▶ Assignment: Your answer should be the exact lines of the records, starting with the one containing "for s, label" and running to the end.

▶ Data extracted from a collection:
——
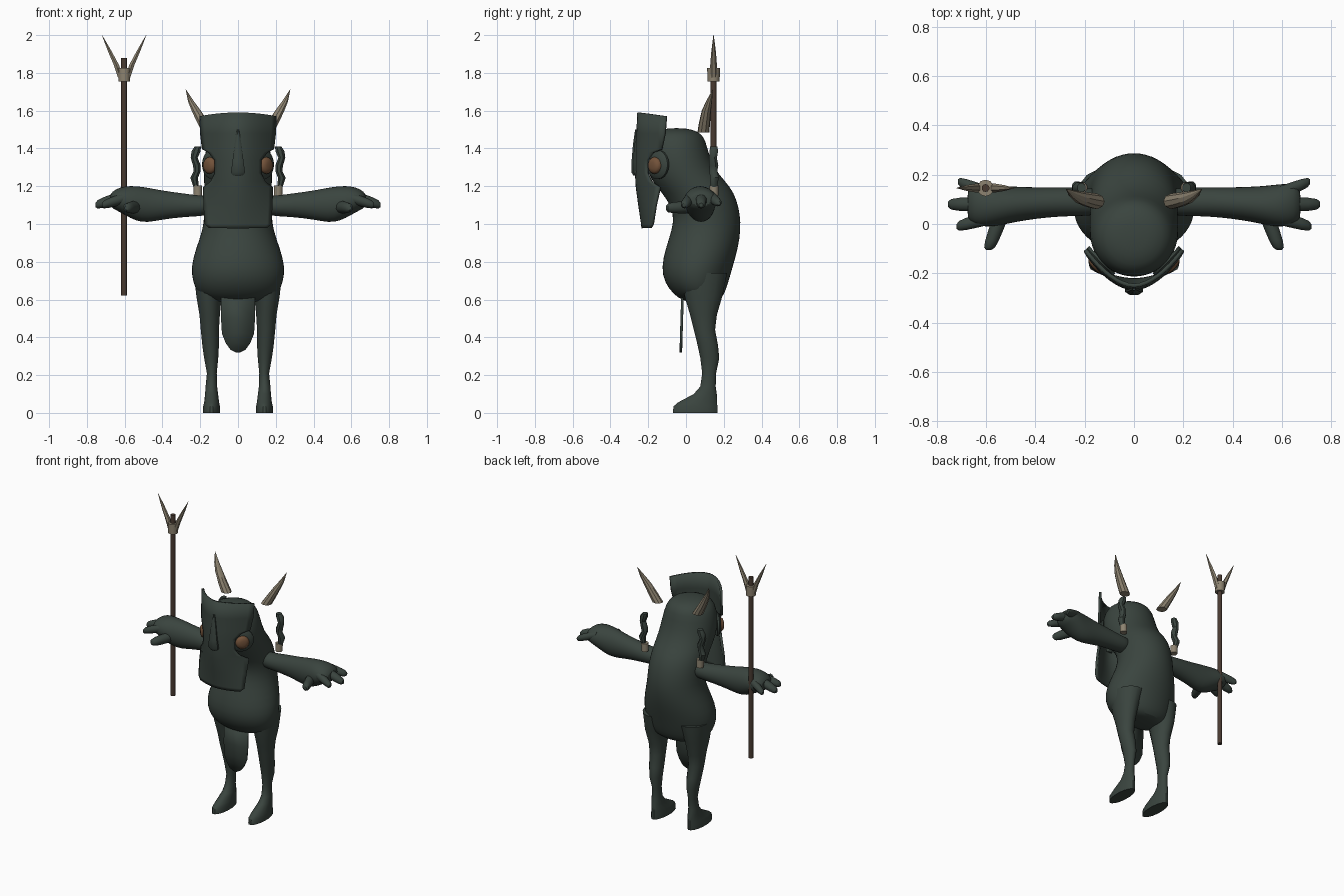
import bpy, math
from mathutils import Vector

if "Cube" in bpy.data.objects:
    bpy.data.objects.remove(bpy.data.objects["Cube"])


def material(name, rgb):
    m = bpy.data.materials.new(name)
    m.diffuse_color = (*rgb, 1)
    m.use_nodes = True
    m.node_tree.nodes["Principled BSDF"].inputs["Base Color"].default_value = m.diffuse_color
    return m


GREEN = material("dark green", (0.042, 0.058, 0.049))
TAN = material("bone tan", (0.27, 0.23, 0.165))
BROWN = material("dark brown wood", (0.065, 0.042, 0.030))
AMBER = material("amber brown", (0.17, 0.085, 0.042))
AXES = {"x": (Vector((0, 1, 0)), Vector((0, 0, 1))),
        "y": (Vector((1, 0, 0)), Vector((0, 0, 1))),
        "z": (Vector((1, 0, 0)), Vector((0, 1, 0)))}


def finish(name, verts, faces, mat, mirror=False, subsurf=0, solid=0, angle=40):
    me = bpy.data.meshes.new(name)
    me.from_pydata(verts, [], faces)
    me.materials.append(mat)
    ob = bpy.data.objects.new(name, me)
    bpy.context.collection.objects.link(ob)
    bpy.ops.object.select_all(action="DESELECT")
    ob.select_set(True)
    bpy.context.view_layer.objects.active = ob
    bpy.ops.object.mode_set(mode="EDIT")
    bpy.ops.mesh.select_all(action="SELECT")
    bpy.ops.mesh.normals_make_consistent(inside=False)
    bpy.ops.object.mode_set(mode="OBJECT")
    if angle:
        bpy.ops.object.shade_smooth_by_angle(angle=math.radians(angle))
    if solid:
        s = ob.modifiers.new("thickness", "SOLIDIFY")
        s.thickness, s.offset = solid, 0
    if subsurf:
        ob.modifiers.new("smooth", "SUBSURF").levels = subsurf
        ob.modifiers["smooth"].render_levels = subsurf
    if mirror:
        ob.modifiers.new("mirror", "MIRROR").use_mirror_merge = False
    return ob


def loft(name, rings, axis, mat, n=16, **kw):
    """Rings are (x, y, z, radius_u, radius_v), skinned along the axis."""
    u, v = AXES[axis]
    verts, faces = [], []
    for x, y, z, ru, rv in rings:
        for i in range(n):
            a = math.tau * (i + 0.5) / n
            verts.append(Vector((x, y, z)) + u * ru * math.cos(a) + v * rv * math.sin(a))
    for r in range(len(rings) - 1):
        for i in range(n):
            j = (i + 1) % n
            faces.append((r * n + i, r * n + j, r * n + n + j, r * n + n + i))
    faces.append(tuple(range(n)))
    faces.append(tuple(range(len(verts) - n, len(verts))))
    return finish(name, verts, faces, mat, **kw)


# Torso and head in one skin: z, front y, back y, half width
torso = [(1.508, -.10, .00, .05), (1.49, -.17, .07, .12), (1.45, -.21, .105, .16),
         (1.35, -.22, .125, .182), (1.26, -.20, .175, .182), (1.20, -.16, .235, .18),
         (1.13, -.10, .27, .18), (1.05, -.065, .288, .18), (.97, -.075, .292, .187),
         (.87, -.11, .277, .225), (.77, -.133, .248, .253), (.69, -.115, .225, .24),
         (.63, -.07, .205, .215), (.595, -.02, .18, .16), (.585, .03, .14, .08)]
loft("body", [(0, (f + b) / 2, z, w, (b - f) / 2) for z, f, b, w in torso],
     "z", GREEN, 24, subsurf=1)

# Legs with feet: z, inner x, outer x, front y, back y
leg = [(.74, .04, .235, -.03, .22), (.62, .085, .222, -.01, .195), (.52, .095, .205, .02, .165),
       (.44, .10, .198, .04, .155), (.36, .10, .19, .06, .17), (.29, .104, .18, .075, .177),
       (.21, .112, .165, .085, .16), (.14, .11, .172, .075, .158), (.10, .105, .175, .04, .164),
       (.055, .099, .18, -.045, .167), (.035, .095, .185, -.068, .168), (.0, .095, .185, -.072, .168)]
loft("leg", [((a + b) / 2, (f + k) / 2, z, (b - a) / 2, (k - f) / 2) for z, a, b, f, k in leg],
     "z", GREEN, 16, mirror=True)

# Arms and palms: x, y, z, half depth, half height
loft("arm", [(.12, .09, 1.10, .055, .05), (.2, .09, 1.095, .058, .055), (.3, .09, 1.10, .06, .065),
             (.4, .085, 1.10, .065, .078), (.48, .08, 1.10, .073, .095), (.54, .075, 1.108, .082, .095),
             (.60, .075, 1.125, .09, .078), (.65, .08, 1.13, .085, .055), (.68, .08, 1.125, .06, .035)],
     "x", GREEN, 16, mirror=True, subsurf=1)


# Fingers and thumb
def finger(name, start, end, r, axis):
    s, e = Vector(start), Vector(end)
    loft(name, [(*s.lerp(e, t), r * k, r * k) for t, k in
                ((0, 1.15), (.35, 1.1), (.7, 1), (.92, .8), (1, .4))],
         axis, GREEN, 10, mirror=True)


finger("back_finger", (.59, .125, 1.15), (.715, .172, 1.11), .025, "x")
finger("middle_finger", (.60, .08, 1.15), (.755, .08, 1.10), .028, "x")
finger("front_finger", (.59, .025, 1.14), (.72, -.01, 1.10), .026, "x")
finger("thumb", (.545, .02, 1.09), (.59, -.105, 1.085), .029, "y")

# Curved face mask with eye notches: z, half width, centre y, sweep back
mask = [(1.59, .198, -.25, .148), (1.48, .195, -.255, .15), (1.395, .185, -.26, .15),
        (1.378, .15, -.261, .15), (1.34, .12, -.262, .15), (1.27, .118, -.262, .15),
        (1.225, .14, -.26, .148), (1.195, .18, -.258, .145), (1.1, .178, -.245, .105),
        (1.0, .173, -.23, .07), (.978, .15, -.228, .065)]
N = 16
verts, faces = [], []
for z, w, yc, k in mask:
    for i in range(N + 1):
        x = w * (2 * i / N - 1)
        drop = .02 * (x / .2) ** 2 if z > 1.55 else 0
        verts.append((x, yc + k * (abs(x) / .2) ** 1.8, z - drop))
for r in range(len(mask) - 1):
    for i in range(N):
        a = r * (N + 1) + i
        faces.append((a, a + 1, a + N + 2, a + N + 1))
finish("face_mask", verts, faces, GREEN, solid=.016)

# Tapered nose ridge
loft("nose", [(0, -.262, 1.50, .006, .008), (0, -.266, 1.42, .02, .016), (0, -.268, 1.33, .032, .022),
              (0, -.266, 1.275, .04, .025), (0, -.262, 1.258, .03, .02)], "z", GREEN, 8)


# Eyes: flattened domes turned outwards
def dome(name, centre, r, depth, mat):
    n, out, side = 20, Vector((.72, -.69, 0)), Vector((.69, .72, 0))
    pts, fs = [], []
    for k, h in ((1, -.3), (1, .2), (.8, .7), (.4, .95)):
        for i in range(n):
            a = math.tau * i / n
            pts.append(Vector(centre) + out * depth * h
                       + r * k * (side * math.cos(a) + Vector((0, 0, math.sin(a)))))
    for q in range(3):
        for i in range(n):
            j = (i + 1) % n
            fs.append((q * n + i, q * n + j, q * n + n + j, q * n + n + i))
    fs += [tuple(range(n)), tuple(range(3 * n, 4 * n))]
    finish(name, pts, fs, mat, mirror=True)


dome("eye_socket", (.134, -.15, 1.315), .077, .024, GREEN)
dome("eye", (.15, -.166, 1.31), .044, .022, AMBER)

# Horns
loft("horn", [(.155, .092, 1.485, .036, .032), (.185, .098, 1.535, .032, .03),
              (.222, .108, 1.60, .025, .025), (.25, .122, 1.65, .016, .016),
              (.276, .142, 1.712, .001, .001)], "z", TAN, 9, mirror=True, angle=25)

# Hanging braids with bone bands
loft("braid", [(.213, .147, 1.41, .018, .02), (.222, .147, 1.385, .026, .025),
               (.232, .143, 1.35, .02, .022), (.218, .147, 1.31, .022, .026),
               (.216, .145, 1.28, .02, .022), (.232, .15, 1.245, .022, .025),
               (.222, .148, 1.195, .015, .018)], "z", GREEN, 8, mirror=True)
loft("braid_band", [(.212, .148, 1.15, .024, .024), (.214, .148, 1.205, .024, .024)],
     "z", TAN, 10, mirror=True)

# Loincloth flap
cloth = [(.64, .09), (.5, .09), (.42, .085), (.37, .065), (.335, .04), (.32, .012)]
verts = [(s * w, -.018 - (.64 - z) * .03, z) for z, w in cloth for s in (-1, 1)]
faces = [(2 * i, 2 * i + 1, 2 * i + 3, 2 * i + 2) for i in range(len(cloth) - 1)]
finish("loincloth", verts, faces, GREEN, solid=.014)

# Forked staff
SX, SY = -.603, .146
loft("staff_pole", [(SX, SY, .622, .016, .016), (SX, SY, 1.88, .016, .016)], "z", BROWN, 10)
loft("staff_collar", [(SX, SY, 1.755, .032, .032), (SX, SY, 1.825, .034, .034)], "z", TAN, 10)
for s, label in ((-1, "left"), (1, "right")):
    loft("staff_prong_" + label,
         [(SX + s * .02, SY, 1.775, .014, .018), (SX + s * .04, SY, 1.84, .016, .018),
          (SX + s * .076, SY, 1.915, .011, .012), (SX + s * .117, SY, 2.0, .001, .001)],
         "z", TAN, 6, angle=25)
——
▶ Problem solution:
for s, label in ((-1, "left"), (1, "right")):
    loft("staff_prong_" + label,
         [(SX + s * .02, SY, 1.775, .014, .018), (SX + s * .04, SY, 1.84, .016, .018),
          (SX + s * .076, SY, 1.915, .011, .012), (SX + s * .117, SY, 2.0, .001, .001)],
         "z", TAN, 6, angle=25)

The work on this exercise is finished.